SNC-Lavalin, the Montreal-based engineering and construction firm, last week announced the appointment of Robert G. Card as president and chief executive officer to repair the firm's damaged reputation and unravel the ethical and political tangles in which it ensnared itself.
Mr. Card, who was undersecretary of energy in the Bush administration from 2001 to 2004, was hired away from the engineering and construction firm CH2M Hill of Englewood, Colorado, where he played a large role in designing and building the London Olympic athletic complex.
SNC-Lavalin badly needs a house-cleaning.

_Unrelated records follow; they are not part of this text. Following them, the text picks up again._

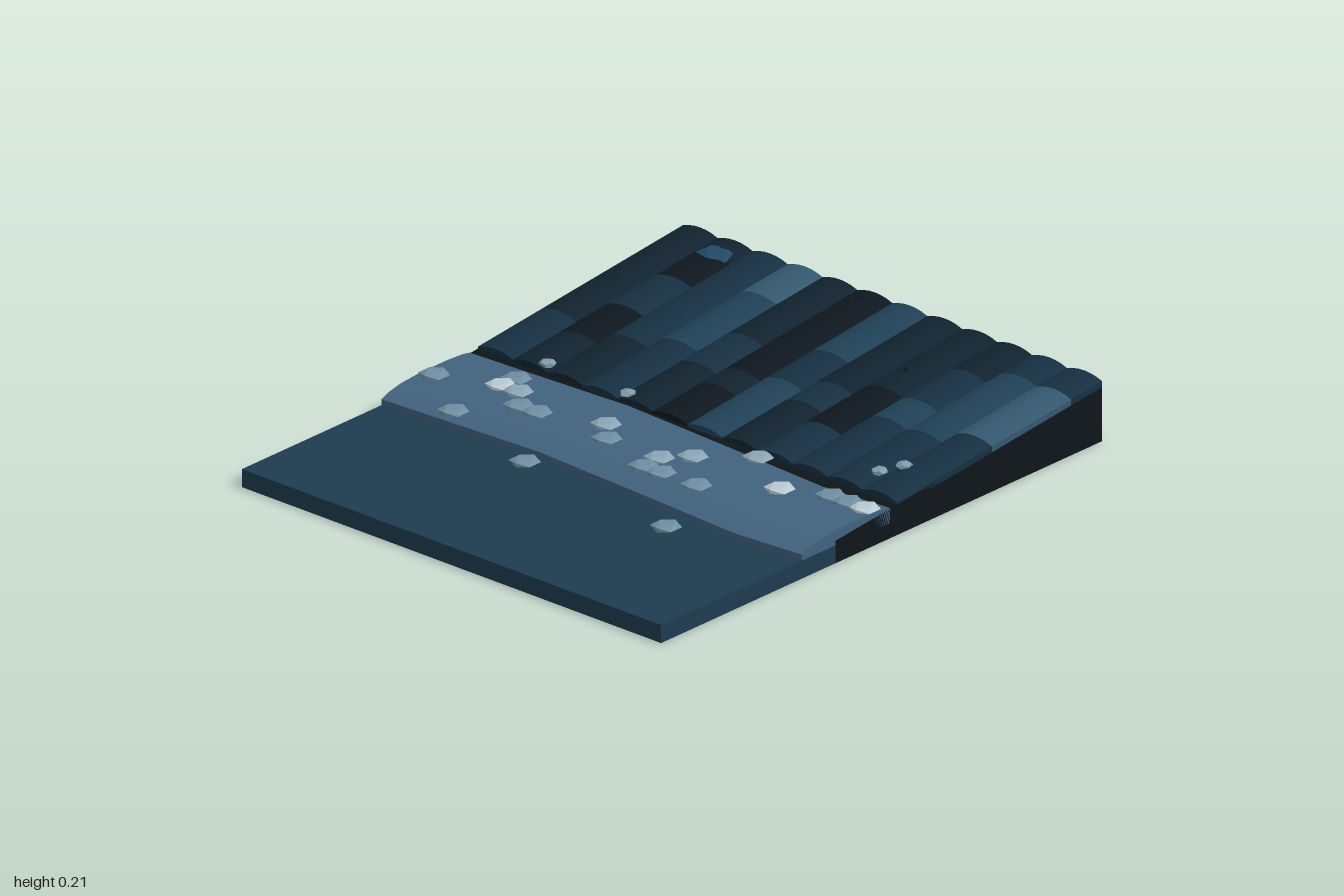
import * as THREE from 'three';
import { toCreasedNormals } from 'three/addons/utils/BufferGeometryUtils.js';

const HALF = 0.857;

// Closed solid through convex (z, y) outlines placed at stations along x.
// Outlines run front-bottom, front-top, back-top, back-bottom.
function loft(sections, crease = 0.6) {
  const pos = [];
  const n = sections[0].outline.length;
  const put = (s, j) => pos.push(s.x, s.outline[j % n][1], s.outline[j % n][0]);
  for (let i = 0; i < sections.length - 1; i++) {
    const a = sections[i], b = sections[i + 1];
    for (let j = 0; j < n; j++) {
      put(a, j); put(b, j); put(b, j + 1);
      put(a, j); put(b, j + 1); put(a, j + 1);
    }
  }
  const first = sections[0], last = sections[sections.length - 1];
  for (let j = 1; j < n - 1; j++) {
    put(first, 0); put(first, j); put(first, j + 1);
    put(last, 0); put(last, j + 1); put(last, j);
  }
  const g = new THREE.BufferGeometry();
  g.setAttribute('position', new THREE.Float32BufferAttribute(pos, 3));
  return toCreasedNormals(g, crease);
}

function add(parent, name, geometry, color, flatShading = false) {
  const mesh = new THREE.Mesh(geometry, new THREE.MeshStandardMaterial({ color, flatShading }));
  mesh.name = name;
  parent.add(mesh);
  return mesh;
}

export function createModel() {
  const model = new THREE.Group();
  model.name = 'shoreTile';

  // Flat front plate
  const plate = add(model, 'frontPlate', new THREE.BoxGeometry(2 * HALF, 0.06, 0.79), 0x1e3c50);
  plate.position.set(0, 0.03, 0.605);

  // Dark wedge under the slope
  const wedge = [[0.21, 0], [0.21, 0.075], [-1, 0.19], [-1, 0]];
  add(model, 'slopeBase', loft([-HALF, HALF].map(x => ({ x, outline: wedge }))), 0x0e151a);

  // Twelve ridged strips, each split into shaded lengths: [back end z, shade]
  const shades = [0x0f181f, 0x11232f, 0x163042, 0x1f4156, 0x34586f];
  const strips = [
    [[-0.36, 2], [-0.64, 1], [-1, 1]],
    [[-0.29, 1], [-0.5, 0], [-0.72, 2], [-0.9, 0], [-1, 1]],
    [[-0.36, 1], [-0.57, 2], [-1, 2]],
    [[-0.43, 2], [-0.79, 3], [-1, 4]],
    [[-0.36, 1], [-0.57, 2], [-1, 1]],
    [[-0.29, 0], [-0.4, 1], [-0.79, 0], [-1, 0]],
    [[-0.43, 3], [-0.64, 2], [-0.86, 3], [-1, 3]],
    [[-0.36, 1], [-0.5, 2], [-1, 1]],
    [[-0.29, 2], [-0.57, 0], [-0.64, 1], [-1, 1]],
    [[-0.43, 2], [-0.57, 3], [-0.79, 2], [-1, 1]],
    [[-0.43, 2], [-0.6, 3], [-0.86, 3], [-1, 2]],
    [[-0.5, 2], [-0.86, 4], [-1, 2]],
  ];
  const width = 2 * HALF / strips.length;
  const slopeY = z => 0.108 + (-0.07 - z) * 0.099;
  const arch = [0, 0.008, 0.0125, 0.014, 0.0125, 0.008, 0];
  const ridges = new THREE.Group();
  ridges.name = 'ridgedSlope';
  model.add(ridges);
  strips.forEach((lengths, i) => {
    let z0 = -0.07;
    for (const [z1, shade] of lengths) {
      const sections = arch.map((h, k) => ({
        x: -HALF + width * (i + k / (arch.length - 1)),
        outline: [[z0, slopeY(z0) - 0.02], [z0, slopeY(z0) + h], [z1, slopeY(z1) + h], [z1, slopeY(z1) - 0.02]],
      }));
      add(ridges, 'ridgeStrip', loft(sections), shades[shade]);
      z0 = z1;
    }
  });

  // Winding low bank
  const bank = [[0.2, 0.05], [0.2, 0.08], [0.17, 0.092], [0.11, 0.104], [0.02, 0.11],
    [-0.1, 0.11], [-0.17, 0.106], [-0.2, 0.101], [-0.2, 0.05]];
  const course = [[-HALF, 0.168], [-0.55, 0.152], [-0.24, 0.135], [0.2, 0.158], [0.6, 0.182], [HALF, 0.162]];
  add(model, 'bank', loft(course.map(([x, c]) => ({ x, outline: bank.map(([z, y]) => [z + c, y]) })), 0.9), 0x41637f);

  // Flattened pebbles: [x, z, y, shade]
  const pebbleShades = [0x6f8ea2, 0x8ba6b5, 0xb9cad2];
  const pebbleGeo = new THREE.IcosahedronGeometry(0.05, 0).scale(1, 0.27, 1);
  const pebbles = new THREE.Group();
  pebbles.name = 'pebbles';
  model.add(pebbles);
  [
    [-0.815, 0.175, 0.113, 0], [-0.61, 0.03, 0.112, 0], [-0.61, 0.1, 0.114, 2], [-0.54, 0.1, 0.114, 1],
    [-0.47, 0.175, 0.114, 0], [-0.395, 0.175, 0.114, 0], [-0.61, 0.315, 0.1, 0], [-0.25, 0.39, 0.066, 0],
    [-0.18, 0.1, 0.114, 1], [-0.11, 0.175, 0.113, 0], [0.105, 0.175, 0.114, 1], [0.175, 0.1, 0.114, 1],
    [0.105, 0.245, 0.11, 0], [0.175, 0.245, 0.11, 0], [0.32, 0.245, 0.111, 0], [0.32, -0.035, 0.109, 1],
    [0.53, 0.1, 0.115, 2], [0.675, 0.03, 0.112, 0], [0.745, 0.03, 0.112, 0], [0.815, 0.03, 0.112, 2],
    [0.39, 0.46, 0.067, 0],
  ].forEach(([x, z, y, s]) => add(pebbles, 'pebble', pebbleGeo, pebbleShades[s], true).position.set(x, y, z));

  // Small tilted stones on the slope
  [[-0.6, -0.1], [-0.27, -0.1], [0.69, -0.175], [0.73, -0.245]].forEach(([x, z], i) => {
    const stone = add(model, 'slopeStone', new THREE.DodecahedronGeometry(0.028, 0), 0x809bab, true);
    stone.scale.y = 0.45;
    stone.position.set(x, slopeY(z) + 0.01, z);
    stone.rotation.y = 0.5 + i * 1.3;
  });

  // Mostly buried rocks: [x, z, radius, colour]
  [[-0.645, -0.925, 0.07, 0x1f4a66], [-0.08, -0.96, 0.05, 0x0c1318], [0.35, -0.7, 0.05, 0x0c1318]].forEach(([x, z, r, color]) => {
    const rock = add(model, 'buriedRock', new THREE.IcosahedronGeometry(r, 0), color, true);
    rock.scale.y = 0.25;
    rock.position.set(x, slopeY(z) + 0.002, z);
  });

  return model;
}
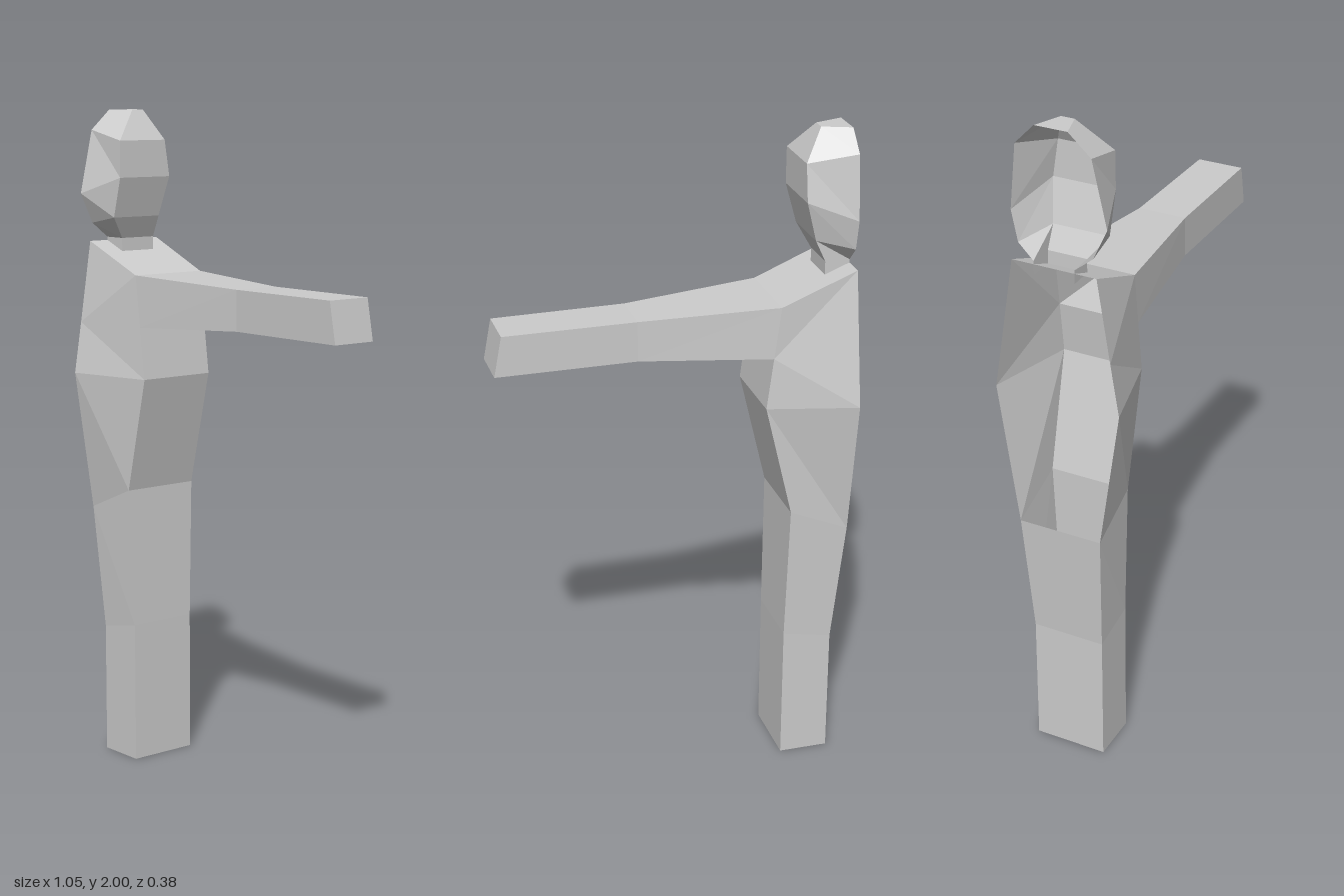
import * as THREE from 'three';

const material = new THREE.MeshStandardMaterial({
  color: 0xcccccc, flatShading: true, side: THREE.DoubleSide,
});

// Skins a row of four-point rings; open shells leave out the last side.
function loft(name, rings, { closed = false, capStart = false, capEnd = false } = {}) {
  const pos = [];
  const quad = (a, b, c, d) => pos.push(...a, ...b, ...c, ...a, ...c, ...d);
  for (let r = 0; r < rings.length - 1; r++) {
    const a = rings[r], b = rings[r + 1];
    for (let i = 0; i < (closed ? 4 : 3); i++) {
      const j = (i + 1) % 4;
      quad(a[i], b[i], b[j], a[j]);
    }
  }
  if (capStart) quad(...rings[0]);
  if (capEnd) quad(...[...rings[rings.length - 1]].reverse());
  const geometry = new THREE.BufferGeometry();
  geometry.setAttribute('position', new THREE.Float32BufferAttribute(pos, 3));
  geometry.computeVertexNormals();
  const mesh = new THREE.Mesh(geometry, material);
  mesh.name = name;
  return mesh;
}

// Horizontal ring, same front and back: inner x, y, z and outer x, y, z.
const level = (xi, yi, zi, xo, yo, zo) =>
  [[xi, yi, zi], [xo, yo, zo], [xo, yo, -zo], [xi, yi, -zi]];

// Upright ring across the arm: top x, y, z and bottom x, y, z.
const across = (xt, yt, zt, xb, yb, zb) =>
  [[xb, yb, zb], [xt, yt, zt], [xt, yt, -zt], [xb, yb, -zb]];

const MID = -0.523; // open centre plane of the half figure

// Head ring: centre y, front z, back z; side x, y, front z, back z.
const headRing = (yc, fc, bc, xs, ys, fs, bs) =>
  [[MID, yc, fc], [xs, ys, fs], [xs, ys, bs], [MID, yc, bc]];

export function createModel() {
  const model = new THREE.Group();
  model.name = 'halfFigure';

  // Shoulder flows into the arm
  const shoulder = across(-0.3, 1.515, 0.123, -0.28, 1.36, 0.123);
  model.add(loft('shoulder', [
    across(MID, 1.605, 0.127, MID, 1.36, 0.165),
    shoulder,
  ]));
  model.add(loft('arm', [
    shoulder,
    across(0.11, 1.5, 0.073, 0.11, 1.38, 0.073),
    across(0.5, 1.5, 0.07, 0.523, 1.38, 0.07),
  ], { closed: true, capEnd: true }));

  // Torso, open along the centre plane
  const hip = level(MID, 0.78, 0.127, -0.345, 0.855, 0.122);
  model.add(loft('torso', [
    level(MID, 1.36, 0.165, -0.28, 1.36, 0.123),
    level(MID, 1.205, 0.19, -0.26, 1.205, 0.123),
    hip,
  ]));

  // Leg
  model.add(loft('leg', [
    hip,
    level(-0.488, 0.4, 0.11, -0.338, 0.43, 0.108),
    level(-0.488, 0, 0.11, -0.338, 0, 0.108),
  ], { closed: true, capEnd: true }));

  // Head narrowing to the neck, open along the centre plane
  const neckTop = headRing(1.615, 0.062, -0.06, -0.45, 1.615, 0.06, -0.058);
  model.add(loft('head', [
    headRing(2, 0.05, -0.048, -0.44, 2, 0.025, -0.015),
    headRing(1.94, 0.117, -0.106, -0.386, 1.91, 0.112, -0.056),
    headRing(1.75, 0.16, -0.124, -0.386, 1.8, 0.113, -0.073),
    headRing(1.66, 0.118, -0.105, -0.42, 1.68, 0.112, -0.057),
    neckTop,
  ], { capStart: true }));
  model.add(loft('neck', [
    neckTop,
    headRing(1.575, 0.062, -0.06, -0.45, 1.575, 0.06, -0.058),
  ]));

  return model;
}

Last November, Mexican police arrested Cynthia Vanier in Mexico City -- she remains in prison -- believing she had organized a possible escape from Libya for one of the sons of Moammar Gadhafi, the Libyan strongman who had been an important client of SNC-Lavalin.
Ms. Vanier's boss, SNC-Lavalin construction chief Riadh Ben Aissa, said she was innocent, but then Swiss police arrested him for bribing public officials in North Africa and he was dismissed from SNC-Lavalin. Stephane Roy, vice-president of finance, quit at the same time.
CEO Pierre Duhaime said he knew nothing about the matter, but when auditors followed the paper trail they found he had authorized $56 million of unexplained payments by Mr. Ben Aissa. Mr. Duhaime resigned in March and SNC-Lavalin had been looking for a new CEO ever since.
SNC-Lavalin is a Canadian giant on the international construction and engineering stage. The company reported $7.2 billion in revenues and 28,100 employees in 2011. It is building highways in Alberta and Colombia, hospitals in France, an office tower in Monaco and airports in the Americas, Europe, Russia, Africa, the Caribbean and the Indian Ocean.
It continues to operate the Highway 407 east-west bypass around Toronto and it builds nuclear power plants for Ontario. It works closely with governments, who are its main clients. …